▶ [Task prompt] Please find every line in the records below that contains the word "verts", and copy it.

▶ [Records]

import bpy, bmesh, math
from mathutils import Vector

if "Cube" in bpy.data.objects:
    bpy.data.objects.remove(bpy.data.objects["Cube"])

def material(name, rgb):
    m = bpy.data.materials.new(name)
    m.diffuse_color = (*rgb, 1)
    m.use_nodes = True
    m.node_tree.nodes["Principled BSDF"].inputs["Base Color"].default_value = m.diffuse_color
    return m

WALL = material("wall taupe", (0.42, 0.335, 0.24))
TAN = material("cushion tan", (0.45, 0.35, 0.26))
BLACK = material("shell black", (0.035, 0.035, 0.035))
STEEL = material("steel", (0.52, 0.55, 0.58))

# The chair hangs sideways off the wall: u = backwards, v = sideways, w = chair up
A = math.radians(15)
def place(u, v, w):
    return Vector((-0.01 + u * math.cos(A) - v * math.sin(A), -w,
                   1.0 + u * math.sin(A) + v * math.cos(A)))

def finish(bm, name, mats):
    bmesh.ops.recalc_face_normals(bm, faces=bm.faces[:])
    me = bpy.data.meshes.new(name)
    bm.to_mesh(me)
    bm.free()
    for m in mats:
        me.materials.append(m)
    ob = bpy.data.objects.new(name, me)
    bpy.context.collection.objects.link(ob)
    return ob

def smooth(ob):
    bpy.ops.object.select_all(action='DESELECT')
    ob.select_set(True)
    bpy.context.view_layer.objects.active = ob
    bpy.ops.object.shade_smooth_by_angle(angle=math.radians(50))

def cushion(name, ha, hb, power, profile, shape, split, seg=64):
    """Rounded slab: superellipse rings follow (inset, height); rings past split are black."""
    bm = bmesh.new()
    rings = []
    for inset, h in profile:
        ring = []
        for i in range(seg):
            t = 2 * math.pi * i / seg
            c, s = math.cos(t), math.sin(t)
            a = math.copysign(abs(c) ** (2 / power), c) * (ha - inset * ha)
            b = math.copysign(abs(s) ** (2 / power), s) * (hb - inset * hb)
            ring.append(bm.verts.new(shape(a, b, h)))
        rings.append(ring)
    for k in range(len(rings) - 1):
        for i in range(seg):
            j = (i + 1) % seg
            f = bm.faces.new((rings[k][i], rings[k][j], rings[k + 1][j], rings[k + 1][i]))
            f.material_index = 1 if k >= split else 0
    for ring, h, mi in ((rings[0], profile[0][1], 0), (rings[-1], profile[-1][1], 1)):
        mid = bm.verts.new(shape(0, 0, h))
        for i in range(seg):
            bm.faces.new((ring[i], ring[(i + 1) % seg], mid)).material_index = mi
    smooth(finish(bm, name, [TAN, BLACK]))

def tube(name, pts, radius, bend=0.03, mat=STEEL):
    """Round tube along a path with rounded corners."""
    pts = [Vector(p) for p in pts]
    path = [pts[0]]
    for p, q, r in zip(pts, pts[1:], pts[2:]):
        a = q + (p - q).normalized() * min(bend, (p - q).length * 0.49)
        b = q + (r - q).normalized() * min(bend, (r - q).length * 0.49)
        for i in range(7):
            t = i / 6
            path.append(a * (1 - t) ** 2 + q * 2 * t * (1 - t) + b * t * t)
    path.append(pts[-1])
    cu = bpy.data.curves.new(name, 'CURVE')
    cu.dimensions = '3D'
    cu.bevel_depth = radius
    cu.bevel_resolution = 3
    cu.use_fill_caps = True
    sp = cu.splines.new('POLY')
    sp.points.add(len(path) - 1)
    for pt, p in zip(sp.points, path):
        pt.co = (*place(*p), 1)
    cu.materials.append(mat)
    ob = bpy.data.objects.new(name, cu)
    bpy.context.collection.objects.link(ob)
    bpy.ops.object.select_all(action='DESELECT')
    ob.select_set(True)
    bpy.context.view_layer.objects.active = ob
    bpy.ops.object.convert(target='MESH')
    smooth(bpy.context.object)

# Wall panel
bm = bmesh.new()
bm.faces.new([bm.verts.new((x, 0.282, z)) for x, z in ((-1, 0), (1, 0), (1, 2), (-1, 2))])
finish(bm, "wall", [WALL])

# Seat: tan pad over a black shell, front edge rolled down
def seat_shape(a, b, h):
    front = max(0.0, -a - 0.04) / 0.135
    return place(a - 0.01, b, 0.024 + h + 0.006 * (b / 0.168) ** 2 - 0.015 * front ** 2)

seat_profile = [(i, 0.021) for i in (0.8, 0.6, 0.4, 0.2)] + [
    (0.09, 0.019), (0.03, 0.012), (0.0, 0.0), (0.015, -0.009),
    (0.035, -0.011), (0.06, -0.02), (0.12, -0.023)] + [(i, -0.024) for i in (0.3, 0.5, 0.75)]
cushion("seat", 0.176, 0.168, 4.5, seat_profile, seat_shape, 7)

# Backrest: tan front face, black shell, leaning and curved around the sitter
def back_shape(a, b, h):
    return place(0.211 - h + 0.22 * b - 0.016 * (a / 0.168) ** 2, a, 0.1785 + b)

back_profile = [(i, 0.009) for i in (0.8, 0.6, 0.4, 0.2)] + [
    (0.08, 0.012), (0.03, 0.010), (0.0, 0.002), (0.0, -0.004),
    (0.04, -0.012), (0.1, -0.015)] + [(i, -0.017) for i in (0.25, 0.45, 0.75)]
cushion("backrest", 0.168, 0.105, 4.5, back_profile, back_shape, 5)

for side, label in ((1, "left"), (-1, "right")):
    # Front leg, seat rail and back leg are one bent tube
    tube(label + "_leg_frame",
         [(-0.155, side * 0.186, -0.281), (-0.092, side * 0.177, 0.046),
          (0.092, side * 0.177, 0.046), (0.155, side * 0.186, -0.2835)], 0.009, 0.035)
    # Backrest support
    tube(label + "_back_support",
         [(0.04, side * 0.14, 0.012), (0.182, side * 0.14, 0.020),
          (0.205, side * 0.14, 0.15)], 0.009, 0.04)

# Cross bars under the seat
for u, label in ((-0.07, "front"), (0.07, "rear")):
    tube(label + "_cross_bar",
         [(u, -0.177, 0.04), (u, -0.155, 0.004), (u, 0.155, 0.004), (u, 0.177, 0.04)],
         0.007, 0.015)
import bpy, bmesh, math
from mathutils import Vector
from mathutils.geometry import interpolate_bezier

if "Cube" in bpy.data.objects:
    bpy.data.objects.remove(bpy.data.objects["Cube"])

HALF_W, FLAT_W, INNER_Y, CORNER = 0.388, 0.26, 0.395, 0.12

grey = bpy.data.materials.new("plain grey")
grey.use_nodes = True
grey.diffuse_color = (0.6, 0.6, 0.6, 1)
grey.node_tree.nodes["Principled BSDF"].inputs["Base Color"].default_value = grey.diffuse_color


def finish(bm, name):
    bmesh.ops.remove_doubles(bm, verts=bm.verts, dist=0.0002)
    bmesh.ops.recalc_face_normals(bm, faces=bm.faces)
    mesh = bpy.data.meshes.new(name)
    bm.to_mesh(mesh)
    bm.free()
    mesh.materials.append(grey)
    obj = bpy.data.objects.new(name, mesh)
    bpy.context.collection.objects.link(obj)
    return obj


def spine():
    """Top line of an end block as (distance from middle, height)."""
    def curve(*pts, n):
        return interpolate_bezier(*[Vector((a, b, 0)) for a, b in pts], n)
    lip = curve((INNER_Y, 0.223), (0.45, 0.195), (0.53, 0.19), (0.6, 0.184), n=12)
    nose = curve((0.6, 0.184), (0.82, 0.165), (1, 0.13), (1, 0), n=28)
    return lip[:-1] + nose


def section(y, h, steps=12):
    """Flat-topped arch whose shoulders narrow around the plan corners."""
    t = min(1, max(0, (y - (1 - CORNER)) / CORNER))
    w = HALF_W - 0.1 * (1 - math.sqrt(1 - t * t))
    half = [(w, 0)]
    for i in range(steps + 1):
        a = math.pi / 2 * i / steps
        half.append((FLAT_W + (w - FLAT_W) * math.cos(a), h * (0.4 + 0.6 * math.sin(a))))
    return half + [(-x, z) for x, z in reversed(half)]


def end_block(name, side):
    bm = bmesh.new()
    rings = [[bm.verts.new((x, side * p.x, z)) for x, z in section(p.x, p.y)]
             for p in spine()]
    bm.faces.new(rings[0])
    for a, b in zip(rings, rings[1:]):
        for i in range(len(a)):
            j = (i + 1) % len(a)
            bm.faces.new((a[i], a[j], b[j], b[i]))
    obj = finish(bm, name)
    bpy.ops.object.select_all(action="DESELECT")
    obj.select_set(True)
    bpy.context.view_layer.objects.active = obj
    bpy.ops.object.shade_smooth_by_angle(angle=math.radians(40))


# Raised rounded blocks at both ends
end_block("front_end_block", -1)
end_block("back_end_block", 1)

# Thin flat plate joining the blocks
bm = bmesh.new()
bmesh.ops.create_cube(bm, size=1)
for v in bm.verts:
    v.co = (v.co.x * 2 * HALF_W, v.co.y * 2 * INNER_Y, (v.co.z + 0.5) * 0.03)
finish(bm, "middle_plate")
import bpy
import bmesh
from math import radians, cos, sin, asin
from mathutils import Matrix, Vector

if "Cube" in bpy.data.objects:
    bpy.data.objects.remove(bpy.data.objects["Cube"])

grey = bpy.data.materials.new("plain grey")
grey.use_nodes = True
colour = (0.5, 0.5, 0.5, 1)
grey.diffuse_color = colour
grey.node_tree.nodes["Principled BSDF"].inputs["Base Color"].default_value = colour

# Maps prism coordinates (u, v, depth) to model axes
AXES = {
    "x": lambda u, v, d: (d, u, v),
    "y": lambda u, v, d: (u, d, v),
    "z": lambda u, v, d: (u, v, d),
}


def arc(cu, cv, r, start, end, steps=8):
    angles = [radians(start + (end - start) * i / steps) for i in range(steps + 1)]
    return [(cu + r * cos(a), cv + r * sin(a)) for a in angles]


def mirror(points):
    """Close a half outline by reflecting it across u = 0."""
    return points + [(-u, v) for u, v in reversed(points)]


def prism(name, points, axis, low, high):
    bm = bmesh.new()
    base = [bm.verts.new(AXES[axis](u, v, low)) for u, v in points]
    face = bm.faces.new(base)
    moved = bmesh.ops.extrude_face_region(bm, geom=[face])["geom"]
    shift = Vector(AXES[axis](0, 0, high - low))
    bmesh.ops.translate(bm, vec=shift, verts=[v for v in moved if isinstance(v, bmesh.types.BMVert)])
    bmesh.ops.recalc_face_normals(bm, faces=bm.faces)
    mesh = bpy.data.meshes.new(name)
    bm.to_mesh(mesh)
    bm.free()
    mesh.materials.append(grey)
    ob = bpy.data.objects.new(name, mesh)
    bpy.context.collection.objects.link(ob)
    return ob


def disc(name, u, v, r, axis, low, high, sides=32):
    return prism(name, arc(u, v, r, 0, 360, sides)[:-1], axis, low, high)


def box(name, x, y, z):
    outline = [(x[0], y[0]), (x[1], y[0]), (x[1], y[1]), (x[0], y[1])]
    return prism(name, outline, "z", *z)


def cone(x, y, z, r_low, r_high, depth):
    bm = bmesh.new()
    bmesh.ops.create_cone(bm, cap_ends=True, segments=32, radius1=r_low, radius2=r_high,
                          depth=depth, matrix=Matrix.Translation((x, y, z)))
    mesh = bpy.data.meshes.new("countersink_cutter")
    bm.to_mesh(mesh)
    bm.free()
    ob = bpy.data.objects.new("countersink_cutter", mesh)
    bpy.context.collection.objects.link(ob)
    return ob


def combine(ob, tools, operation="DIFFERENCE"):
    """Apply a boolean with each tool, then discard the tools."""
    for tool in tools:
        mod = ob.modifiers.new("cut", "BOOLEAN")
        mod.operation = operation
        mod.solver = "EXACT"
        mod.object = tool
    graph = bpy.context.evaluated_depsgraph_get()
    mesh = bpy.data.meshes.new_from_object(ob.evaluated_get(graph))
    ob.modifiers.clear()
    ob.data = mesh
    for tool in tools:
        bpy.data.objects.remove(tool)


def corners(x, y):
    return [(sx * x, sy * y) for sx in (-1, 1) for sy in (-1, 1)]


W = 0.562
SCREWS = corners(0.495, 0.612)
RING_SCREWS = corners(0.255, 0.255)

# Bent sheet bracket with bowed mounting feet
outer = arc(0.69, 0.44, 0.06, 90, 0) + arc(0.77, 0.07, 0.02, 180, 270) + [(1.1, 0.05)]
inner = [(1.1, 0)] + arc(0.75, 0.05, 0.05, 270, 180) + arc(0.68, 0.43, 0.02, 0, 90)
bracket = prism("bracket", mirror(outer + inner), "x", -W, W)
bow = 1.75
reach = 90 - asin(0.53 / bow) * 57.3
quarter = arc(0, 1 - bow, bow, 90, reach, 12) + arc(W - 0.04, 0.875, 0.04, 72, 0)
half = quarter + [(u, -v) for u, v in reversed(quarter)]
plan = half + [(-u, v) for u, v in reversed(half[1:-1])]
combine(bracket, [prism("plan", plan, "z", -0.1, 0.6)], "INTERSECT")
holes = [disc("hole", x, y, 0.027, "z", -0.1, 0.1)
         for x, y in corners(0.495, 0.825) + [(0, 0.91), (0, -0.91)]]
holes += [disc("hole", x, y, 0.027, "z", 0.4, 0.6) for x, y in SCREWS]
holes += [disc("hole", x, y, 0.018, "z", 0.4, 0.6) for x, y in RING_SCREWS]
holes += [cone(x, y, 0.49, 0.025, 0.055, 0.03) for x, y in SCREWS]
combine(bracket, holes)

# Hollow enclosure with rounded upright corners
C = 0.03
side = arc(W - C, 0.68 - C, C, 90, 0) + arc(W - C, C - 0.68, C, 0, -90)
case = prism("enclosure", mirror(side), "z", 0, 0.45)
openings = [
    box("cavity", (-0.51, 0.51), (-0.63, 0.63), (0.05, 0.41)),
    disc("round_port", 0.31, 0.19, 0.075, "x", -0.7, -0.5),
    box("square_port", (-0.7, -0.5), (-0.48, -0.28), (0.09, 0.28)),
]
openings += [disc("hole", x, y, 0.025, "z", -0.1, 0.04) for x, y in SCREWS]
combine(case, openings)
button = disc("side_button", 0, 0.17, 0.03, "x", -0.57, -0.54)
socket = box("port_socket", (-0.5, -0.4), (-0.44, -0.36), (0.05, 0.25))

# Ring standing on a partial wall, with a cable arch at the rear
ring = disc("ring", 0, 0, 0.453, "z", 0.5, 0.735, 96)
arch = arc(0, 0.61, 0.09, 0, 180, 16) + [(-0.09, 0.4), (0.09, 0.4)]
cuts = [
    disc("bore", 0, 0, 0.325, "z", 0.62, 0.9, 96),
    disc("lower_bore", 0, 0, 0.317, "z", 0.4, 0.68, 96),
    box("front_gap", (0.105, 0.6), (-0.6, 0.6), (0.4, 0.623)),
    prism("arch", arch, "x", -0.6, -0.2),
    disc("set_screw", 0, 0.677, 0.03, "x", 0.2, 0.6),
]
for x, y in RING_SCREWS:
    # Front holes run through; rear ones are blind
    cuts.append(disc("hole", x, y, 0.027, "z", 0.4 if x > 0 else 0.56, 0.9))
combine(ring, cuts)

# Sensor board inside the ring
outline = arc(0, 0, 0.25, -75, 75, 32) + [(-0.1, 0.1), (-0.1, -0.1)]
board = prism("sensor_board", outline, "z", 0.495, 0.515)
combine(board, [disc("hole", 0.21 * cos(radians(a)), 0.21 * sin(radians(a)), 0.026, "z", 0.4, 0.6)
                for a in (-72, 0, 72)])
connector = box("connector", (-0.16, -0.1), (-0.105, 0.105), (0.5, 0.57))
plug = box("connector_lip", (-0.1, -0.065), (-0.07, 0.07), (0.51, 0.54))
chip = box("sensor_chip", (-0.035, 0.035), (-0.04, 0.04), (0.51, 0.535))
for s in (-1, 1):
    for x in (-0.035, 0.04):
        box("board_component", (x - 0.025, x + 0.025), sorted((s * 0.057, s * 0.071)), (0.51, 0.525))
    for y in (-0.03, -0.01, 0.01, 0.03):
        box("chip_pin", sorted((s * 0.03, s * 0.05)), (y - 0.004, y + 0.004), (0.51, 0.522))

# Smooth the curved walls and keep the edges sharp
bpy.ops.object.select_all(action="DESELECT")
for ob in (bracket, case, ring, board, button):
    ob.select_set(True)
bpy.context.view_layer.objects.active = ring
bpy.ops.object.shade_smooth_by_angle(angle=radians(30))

▶ [Output for this task]
            ring.append(bm.verts.new(shape(a, b, h)))
        mid = bm.verts.new(shape(0, 0, h))
bm.faces.new([bm.verts.new((x, 0.282, z)) for x, z in ((-1, 0), (1, 0), (1, 2), (-1, 2))])
    bmesh.ops.remove_doubles(bm, verts=bm.verts, dist=0.0002)
    rings = [[bm.verts.new((x, side * p.x, z)) for x, z in section(p.x, p.y)]
for v in bm.verts:
    base = [bm.verts.new(AXES[axis](u, v, low)) for u, v in points]
    bmesh.ops.translate(bm, vec=shift, verts=[v for v in moved if isinstance(v, bmesh.types.BMVert)])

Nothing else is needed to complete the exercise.